(Yes, having an extra battery on hand would have been such an incredibly smart thing to do...)
The next day the scene was repeated. An hour or two after playing hard with his Tarantula, the battery died and had to be recharged.
That was the last time he played with the "perfect toy" that had been under his Christmas tree. He decided that the effort of charging the battery was not worth the amount of fun that would be gained because the time it took to charge the battery was so much longer than the amount of time that the battery would last.
We waited nearly two years before we passed that expensive, perfect gift onto the local thrift store to be bought by some other kid who would probably love it with or without working batteries.
It did not take us two years to learn our lesson.
You may wonder what lesson it is that we have learned. Well, there were many lessons built into that one Christmas.
First, the excitement wears off real quick. The big rush is fun, but after the rush is over the second guessing kicks in. We could have spent that money on far better things. We could have bought him 5 or 10 little things that he would have played with for years instead of one big toy that he quickly lost interest in.
Second, the basic toys are usually better and more loved than the glitzy toys. Things that allow a child to use his imagination or can be used in multiple ways will be more likely to stand the test of time. The classics are considered to be classics for a reason. Lincoln Logs are still popular because children PLAY with them. Play-Doh is still popular because children PLAY with it. Balls are still popular (and recently admitted to the Toy Hall of Fame) because children will always PLAY with balls. It isn't necessary to break the bank on the "latest and greatest" in order for your child to have a magical holiday season filled with toys that will last at least a week or two instead of only a day or two.
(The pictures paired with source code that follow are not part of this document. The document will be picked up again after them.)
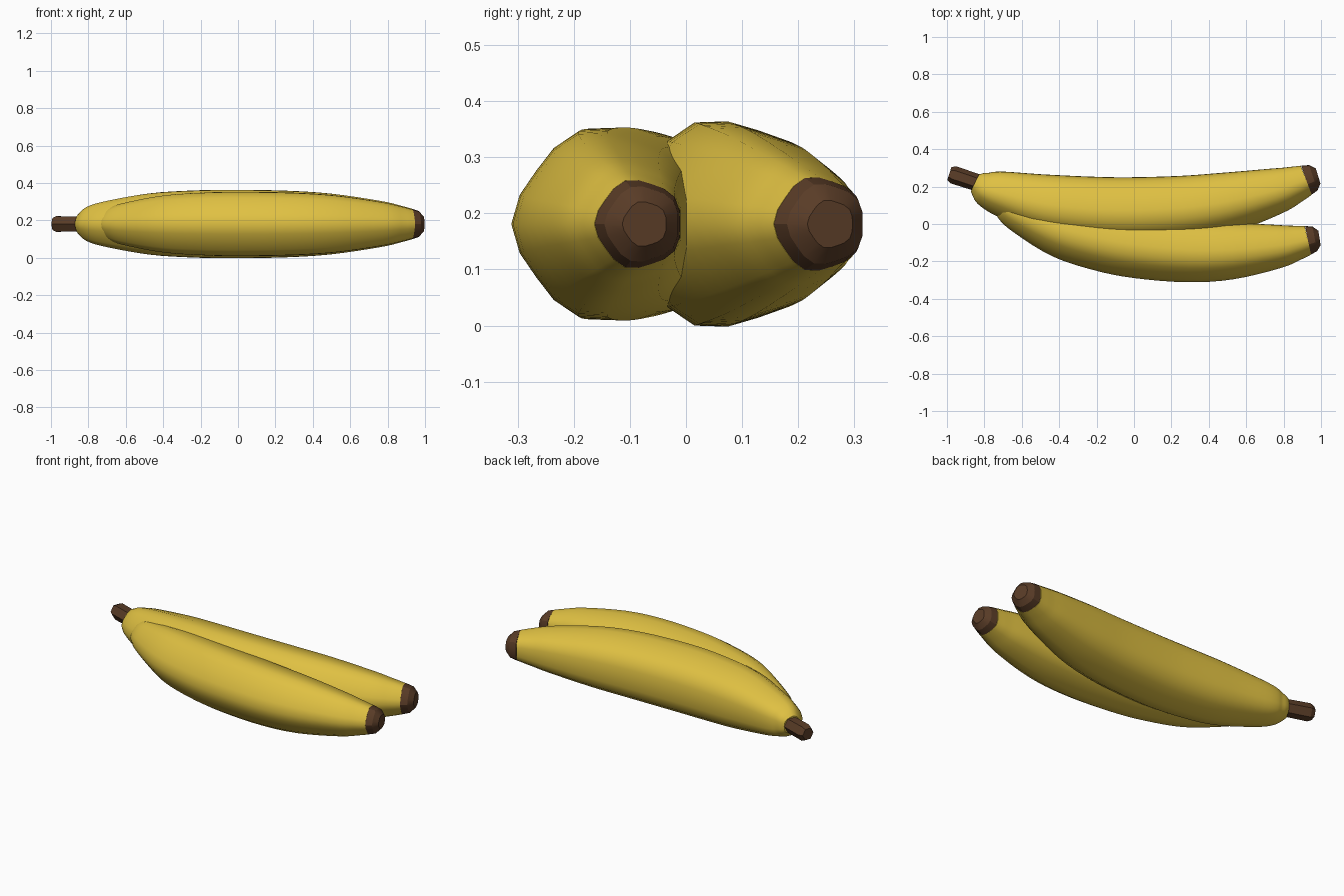
import bpy, bmesh, math
from mathutils import Vector, Matrix

cube = bpy.data.objects.get("Cube")
if cube:
    bpy.data.objects.remove(cube)


def material(name, color):
    m = bpy.data.materials.new(name)
    m.use_nodes = True
    m.diffuse_color = color
    m.node_tree.nodes["Principled BSDF"].inputs["Base Color"].default_value = color
    return m


YELLOW = material("ripe yellow", (0.74, 0.53, 0.055, 1))
BROWN = material("stem brown", (0.10, 0.045, 0.02, 1))
MID_Z = 0.181


def spline(pts, steps):
    """Catmull-Rom through (x, y, radius) stations."""
    p = [Vector(q) for q in pts]
    p = [2 * p[0] - p[1]] + p + [2 * p[-1] - p[-2]]
    out = []
    for a, b, c, d in zip(p, p[1:], p[2:], p[3:]):
        for k in range(steps):
            t = k / steps
            out.append(0.5 * (2 * b + (c - a) * t + (2 * a - 5 * b + 4 * c - d) * t ** 2
                              + (3 * b - a - 3 * c + d) * t ** 3))
    return out + [p[-2]]


def loft(name, rings, sides, ridge, mat, place, angle):
    """Skin rings square to the path; ridge raises five lengthwise ribs."""
    bm = bmesh.new()
    loops = []
    for i, (x, y, r) in enumerate(rings):
        a, b = rings[max(i - 1, 0)], rings[min(i + 1, len(rings) - 1)]
        side = Vector((a.y - b.y, b.x - a.x, 0)).normalized()
        loop = []
        for k in range(sides):
            t = math.pi + 2 * math.pi * k / sides
            rad = r * (1 + ridge * math.cos(5 * (t - math.pi)))
            loop.append(bm.verts.new(Vector((x, y, MID_Z)) + side * rad * math.cos(t)
                                     + Vector((0, 0, rad * math.sin(t)))))
        loops.append(loop)
    for a, b in zip(loops, loops[1:]):
        for k in range(sides):
            n = (k + 1) % sides
            bm.faces.new((a[k], a[n], b[n], b[k]))
    bm.faces.new(loops[0])
    bm.faces.new(loops[-1])
    bmesh.ops.recalc_face_normals(bm, faces=bm.faces)
    bm.transform(place)
    mesh = bpy.data.meshes.new(name)
    bm.to_mesh(mesh)
    bm.free()
    mesh.materials.append(mat)
    obj = bpy.data.objects.new(name, mesh)
    bpy.context.collection.objects.link(obj)
    bpy.ops.object.select_all(action='DESELECT')
    obj.select_set(True)
    bpy.context.view_layer.objects.active = obj
    bpy.ops.object.shade_smooth_by_angle(angle=math.radians(angle))


# Stations along one fruit: x, y, radius
BODY = [(-.85, .222, .05), (-.825, .21, .073), (-.78, .189, .1), (-.69, .162, .125),
        (-.47, .108, .164), (-.245, .082, .179), (-.03, .074, .183), (.26, .087, .178),
        (.5, .121, .162), (.75, .179, .125), (.86, .215, .099), (.92, .237, .083)]
TIP = [(.92, .237, .083), (.958, .25, .071), (.984, .258, .042)]
STEM = [(-.82, .215, .046), (-.965, .263, .048), (-.987, .27, .036)]


def banana(prefix, place):
    loft(prefix + "_fruit_body", spline(BODY, 4), 20, 0.04, YELLOW, place, 40)
    loft(prefix + "_blossom_tip", [Vector(p) for p in TIP], 20, 0.04, BROWN, place, 25)
    loft(prefix + "_stem", [Vector(p) for p in STEM], 6, 0, BROWN, place, 25)


# The front fruit is a smaller copy swung forward about the blossom tip
tip = Vector((.985, .24, MID_Z))
swing = (Matrix.Translation((.99, -.09, MID_Z)) @ Matrix.Rotation(math.radians(-8), 4, 'Z')
         @ Matrix.Scale(0.94, 4) @ Matrix.Translation(-tip))
banana("back", Matrix.Identity(4))
banana("front", swing)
Third, setting a budget for Christmas is important. Sticking to that budget is also important. Blowing the budget even once tends to set a precedent for years to come. Children actually remember what they get from year to year. If last year's holiday was BIGGER and BETTER, then this years holiday might be disappointing if the selection and number of toys are not quite as impressive.
Finally, if the toy won't be played with - and you know it won't be played with - go ahead and give it up. Waiting two years will not change the fact that your child is no longer interested. Letting that toy sit and take up valuable space is just torture for yourself. If your child has decided that the toy no longer holds value for him, go ahead and pack it up to be given to charity. Don't drag it around through three different moves in hopes that one day you child will once again decide to charge the batteries and take it out for a spin. Trust me, he won't.
Posted by Mom at 1:48 AM